Catholic Prayer: Christmas Baking and Bread Blessing
The father or mother of the family can pray this blessing over newly baked Christmas bread.
Christ, the Bread of Angels, has been honored by special "Christmas Bread" in every European country. Most delicious of these are Brioche or French Christmas bread, the German Christstollen whose criss-cross shape reminds us of the Child in swaddling clothes, and Melachrino or Greek spice cake. The latter our children call Hidden Jesus Bread, because of the Infant baked in it.
Brioche, a very light rich bread, is best mixed on Christmas Eve so the dough can stand before it is baked. Use a very hot oven on Christmas morning to make the dough rise quickly. The crust is crisp and brown, the center soft when the dough is handled lightly.
Early Christians brought their bread to the altar at the offertory procession. Some of it was used for the Sacrifice; the rest received a special blessing after the consecration, but was not changed into the Body of Christ. It was taken home as Blessed Bread. Whenever we attend the Byzantine Liturgy at Fordham's Russian Center, we take part in a similar custom.
The mother of the family may use her powers as a member of "the royal priesthood" to which St. Peter refers in his First Epistle. She may sprinkle holy water over the newly-made bread, and pray Holy Mother Church's official blessing:
Mother: Let us pray. Lord Jesus Christ, Thou the bread of angels, Thou the living bread of eternal life, graciously deign to bless this bread as Thou didst bless the five loaves in the desert that all who partake of it may have health of body and soul. Who livest and reignest for ever and ever. Amen.Eating blessed bread makes such an impression upon children that no scrap of it is ever wasted "because it is God's special food."

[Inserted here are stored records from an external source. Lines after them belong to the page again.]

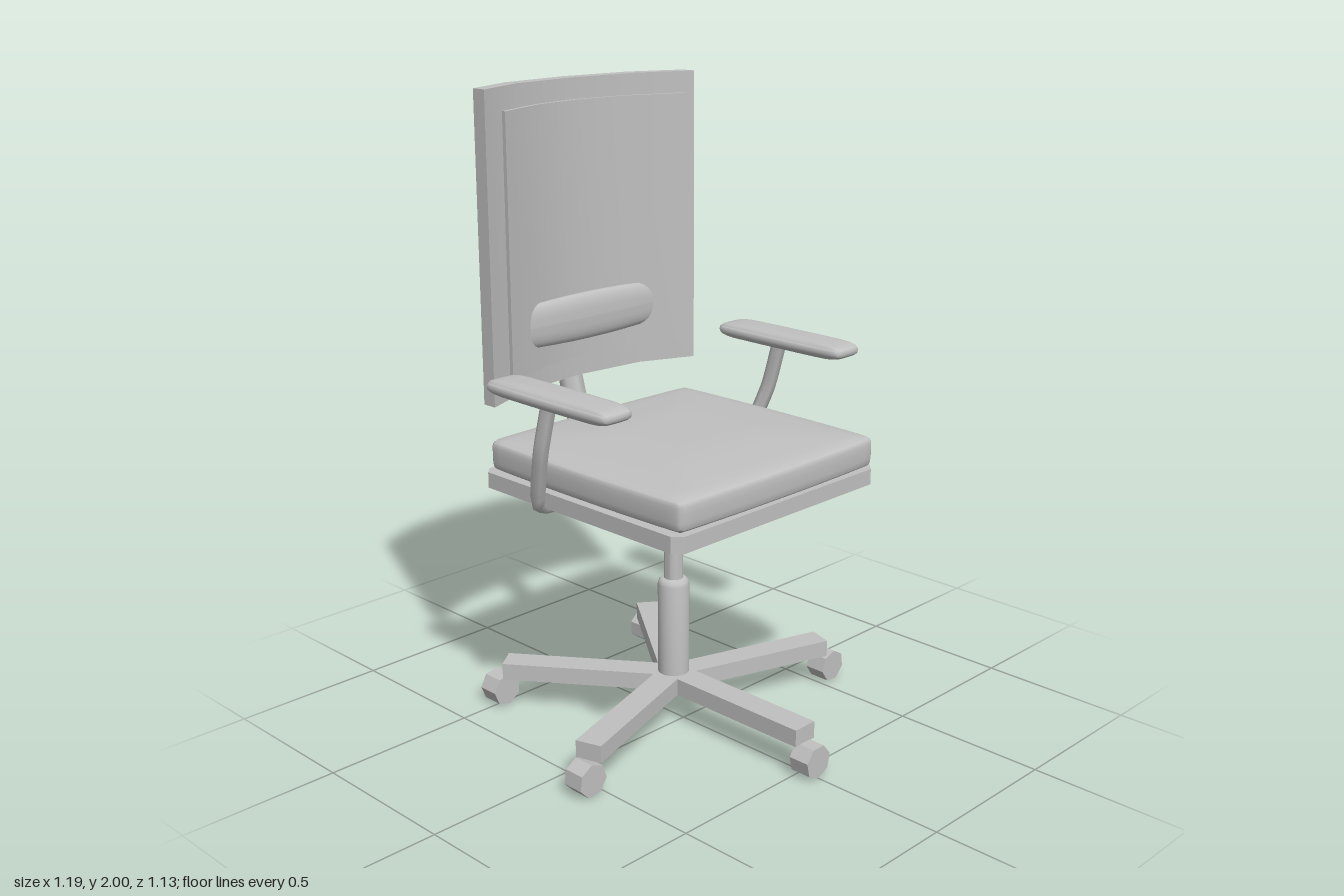
import * as THREE from 'three';
import { mergeVertices, toCreasedNormals } from 'three/addons/utils/BufferGeometryUtils.js';

const grey = new THREE.MeshStandardMaterial({ color: 0xc0c0c0 });
grey.name = 'grey';

const V = (x, y, z) => new THREE.Vector3(x, y, z);

export function createModel() {
  const chair = new THREE.Group();
  chair.name = 'officeChair';

  function add(name, geometry, x = 0, y = 0, z = 0) {
    const mesh = new THREE.Mesh(geometry, grey);
    mesh.name = name;
    mesh.position.set(x, y, z);
    chair.add(mesh);
    return mesh;
  }

  // Padded block: rounded edges, bowed outline and faces sloping down to the rim
  function cushion(w, h, d, r, bow, dropTop, dropBottom) {
    let g = new THREE.BoxGeometry(2, 2, 2, 14, 6, 14);
    g.deleteAttribute('uv');
    g.deleteAttribute('normal');
    g = mergeVertices(g);
    const p = g.attributes.position;
    const spread = (t) => Math.sign(t) * (1 - Math.pow(1 - Math.min(1, Math.abs(t)), 1.6));
    const half = V(w / 2, h / 2, d / 2);
    const inner = half.clone().subScalar(r);
    for (let i = 0; i < p.count; i++) {
      const u = V(spread(p.getX(i)), spread(p.getY(i)), spread(p.getZ(i)));
      const q = u.clone().multiply(half);
      const core = q.clone().clamp(inner.clone().negate(), inner);
      const off = q.clone().sub(core);
      if (off.length() > r) off.setLength(r);
      q.copy(core).add(off);
      const rim = Math.max(0, (Math.max(Math.abs(u.x), Math.abs(u.z)) - 0.45) / 0.55);
      q.y -= u.y > 0 ? dropTop * rim * u.y : dropBottom * rim * u.y;
      q.x -= Math.sign(u.x) * bow * u.z * u.z * Math.abs(u.x);
      q.z -= Math.sign(u.z) * bow * u.x * u.x * Math.abs(u.z);
      p.setXYZ(i, q.x, q.y, q.z);
    }
    g.computeVertexNormals();
    return g;
  }

  // Plan outline (x, z) raised from y0 to y1
  function slab(points, y0, y1) {
    const shape = new THREE.Shape(points.map(([x, z]) => new THREE.Vector2(x, -z)));
    const g = new THREE.ExtrudeGeometry(shape, { depth: y1 - y0, bevelEnabled: false });
    g.rotateX(-Math.PI / 2);
    g.translate(0, y0, 0);
    return toCreasedNormals(g, 0.6);
  }

  // Bent rod with closed ends
  function rod(name, points, radius, sides) {
    const curve = new THREE.CatmullRomCurve3(points, false, 'catmullrom', 0.3);
    add(name, new THREE.TubeGeometry(curve, 16, radius, sides));
    for (const t of [0, 1]) {
      const cap = add(name + 'End', new THREE.SphereGeometry(radius, sides, 4));
      cap.position.copy(curve.getPoint(t));
      cap.quaternion.setFromUnitVectors(V(0, 1, 0), curve.getTangent(t));
      cap.scale.y = 0.15;
    }
  }

  // Five-legged base with casters that all face the front
  const zc = -0.045;
  for (let i = 0; i < 5; i++) {
    const a = (i * Math.PI * 2) / 5;
    const leg = new THREE.BoxGeometry(0.085, 0.055, 0.555);
    leg.translate(0, 0, 0.2775);
    add('baseLeg', leg, 0, 0.127, zc).rotation.y = a;
    const wheel = new THREE.CylinderGeometry(0.053, 0.053, 0.07, 7);
    wheel.rotateX(Math.PI / 2);
    wheel.rotateZ(a);
    add('caster', toCreasedNormals(wheel, 0.6), Math.sin(a) * 0.575, 0.054, zc + Math.cos(a) * 0.575);
  }

  // Gas column: wide sleeve with rounded shoulder, narrow piston
  const profile = [[0, 0.1], [0.05, 0.1], [0.05, 0.455], [0.047, 0.467], [0.038, 0.475], [0.03, 0.476], [0.03, 0.73]];
  const column = new THREE.LatheGeometry(profile.map(([r, y]) => new THREE.Vector2(r, y)), 24);
  add('column', toCreasedNormals(column, 0.7), 0, 0, zc);

  // Tilt mechanism and its lever
  add('mechanism', new THREE.BoxGeometry(0.385, 0.055, 0.42), 0, 0.7475, -0.015);
  add('mechanismMount', new THREE.BoxGeometry(0.3, 0.03, 0.32), 0, 0.785, -0.015);
  rod('lever', [V(0.17, 0.752, 0.1), V(0.3, 0.75, 0.115), V(0.42, 0.737, 0.15)], 0.012, 8);

  // Seat pan with clipped corners, and cushion
  const X = 0.437, F = 0.407, B = -0.438, c = 0.028;
  add('seatPan', slab([
    [-X, F - c], [-X + c, F], [X - c, F], [X, F - c],
    [X, B + c], [X - c, B], [-X + c, B], [-X, B + c],
  ], 0.793, 0.843));
  add('seatCushion', cushion(0.872, 0.118, 0.84, 0.026, 0.01, 0.02, 0), 0, 0.906, -0.005);

  // Curved backrest and its front panel
  const bent = (w, m, ends, mid, centre, t) => [
    [-w, ends], [-m, mid], [0, centre], [m, mid], [w, ends],
    [w, ends - t], [m, mid - t], [0, centre - t], [-m, mid - t], [-w, ends - t],
  ];
  add('backrest', slab(bent(0.43, 0.25, -0.375, -0.45, -0.475, 0.05), 1.055, 2));
  add('backPanel', slab(bent(0.37, 0.18, -0.357, -0.43, -0.452, 0.014), 1.125, 1.935));

  // Lumbar pad: rounded bar, fuller in the middle
  const lumbar = new THREE.CylinderGeometry(1, 1, 0.56, 24, 8);
  lumbar.rotateZ(Math.PI / 2);
  const lp = lumbar.attributes.position;
  for (let i = 0; i < lp.count; i++) {
    const k = 1 - 0.14 * (lp.getX(i) / 0.28) ** 2;
    const y = lp.getY(i);
    lp.setY(i, Math.sign(y) * Math.pow(Math.abs(y), 0.8) * 0.076 * k);
    lp.setZ(i, lp.getZ(i) * 0.026 * k);
  }
  lumbar.computeVertexNormals();
  add('lumbarPad', lumbar, 0, 1.264, -0.421);

  // Spine joining the seat to the backrest
  rod('backSupport', [V(0, 1.078, -0.525), V(0, 0.94, -0.487), V(0, 0.855, -0.455), V(0, 0.81, -0.38), V(0, 0.775, -0.28)], 0.04, 7);

  // Armrests
  for (const s of [1, -1]) {
    add('armPad', cushion(0.133, 0.056, 0.52, 0.024, 0.006, 0.009, 0.009), s * 0.493, 1.167, -0.016);
    rod('armSupport', [
      V(s * 0.495, 1.15, -0.05), V(s * 0.492, 0.99, -0.095),
      V(s * 0.457, 0.82, -0.155), V(s * 0.41, 0.785, -0.175), V(s * 0.29, 0.78, -0.2),
    ], 0.024, 6);
  }
  return chair;
}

Christstollen needs plenty of room so that the shape of the Child in swaddling clothes will be surely seen in the folds of dough.
After we have received the Eucharistic Bread at Christmas Mass, we like a favorite sweet bread or spice cake which Mrs. Berger calls Melachrino. In Greece it is customary to hide a silver coin deep in its crust; we bake a tiny figure of the Holy Infant in the dough.
From the Italians comes a quick dessert for that busiest of days, Vigilia di Natale, the Vigil of Christmas. It is a Cassata or Cream Tart which may be made with store sponge cake to save time.
We go to great lengths in Christmas cooking, but there are two shortcuts which we take. One is the use of store cake in the Cassata above and the other the use of prepared mincemeat, and, on occasion, prepared pie crust.
Mincemeat pie at Christmas was originally made in an oblong baking pan to remind us of Christ's birth in a manger, while the richness of its ingredients and the spices remind us of the gifts of the Magi. We use a standard prepared mincemeat and a standard pastry recipe for a two crust pie. A 7x11 cake pan utilizes the dough and leaves enough scraps after the pie is trimmed for a pastry Infant Jesus. This is cut from a Nativity cookie cutter, baked separately and placed on the manger-pie. The gingerbread boy had Baby Jesus for his original model.
As Christmas approaches, the house smells of baking; presents are wrapped; and the wreaths are hung. The children unveil the Christ-Candle and set up their cribs. It is then that their Daddy covers the fireplace mantle with evergreens — Oregon holly when we can afford it — and centers a Madonna and Child with many vigil lights as the focus of the room. A spray of evergreen is placed across the top of every picture in the room; and a piece is wound around a huge white candle placed on the dinner table to symbolize the Light of the world for whom we have made these elaborate preparations. As is the Irish custom, the candle is lighted by the man of the house after the Angelus on Christmas eve.Prayer Source: Family Advent Customs by Helen McLoughlin, The Liturgical Press, Collegeville, Minnesota, 1979